● Task objective: Check each line of the data below for the word "start". How many lines have it? Answer with the number alone.

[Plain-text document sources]
▶

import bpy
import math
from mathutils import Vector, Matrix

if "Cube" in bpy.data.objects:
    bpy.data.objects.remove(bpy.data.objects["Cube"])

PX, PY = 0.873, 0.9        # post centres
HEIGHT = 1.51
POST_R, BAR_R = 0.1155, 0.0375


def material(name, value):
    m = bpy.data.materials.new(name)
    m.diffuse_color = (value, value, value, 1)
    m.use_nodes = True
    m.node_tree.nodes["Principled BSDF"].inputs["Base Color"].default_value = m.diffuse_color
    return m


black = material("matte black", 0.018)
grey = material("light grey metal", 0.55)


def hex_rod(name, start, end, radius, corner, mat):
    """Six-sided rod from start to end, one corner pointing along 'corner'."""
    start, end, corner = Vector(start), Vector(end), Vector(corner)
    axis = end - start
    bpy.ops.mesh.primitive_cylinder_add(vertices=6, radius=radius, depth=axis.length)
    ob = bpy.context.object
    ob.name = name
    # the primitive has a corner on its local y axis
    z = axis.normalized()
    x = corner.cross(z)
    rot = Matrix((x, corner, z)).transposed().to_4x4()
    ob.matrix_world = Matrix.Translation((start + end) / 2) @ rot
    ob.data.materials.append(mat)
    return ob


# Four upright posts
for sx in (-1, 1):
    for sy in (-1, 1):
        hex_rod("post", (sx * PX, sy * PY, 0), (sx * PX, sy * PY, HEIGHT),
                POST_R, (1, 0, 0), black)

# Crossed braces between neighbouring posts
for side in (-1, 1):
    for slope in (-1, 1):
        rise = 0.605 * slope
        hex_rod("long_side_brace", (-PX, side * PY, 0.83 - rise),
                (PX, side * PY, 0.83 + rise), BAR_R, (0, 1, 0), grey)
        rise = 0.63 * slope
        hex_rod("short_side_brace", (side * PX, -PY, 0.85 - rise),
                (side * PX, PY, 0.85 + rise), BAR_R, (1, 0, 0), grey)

◀

● Reply to the exercise: 5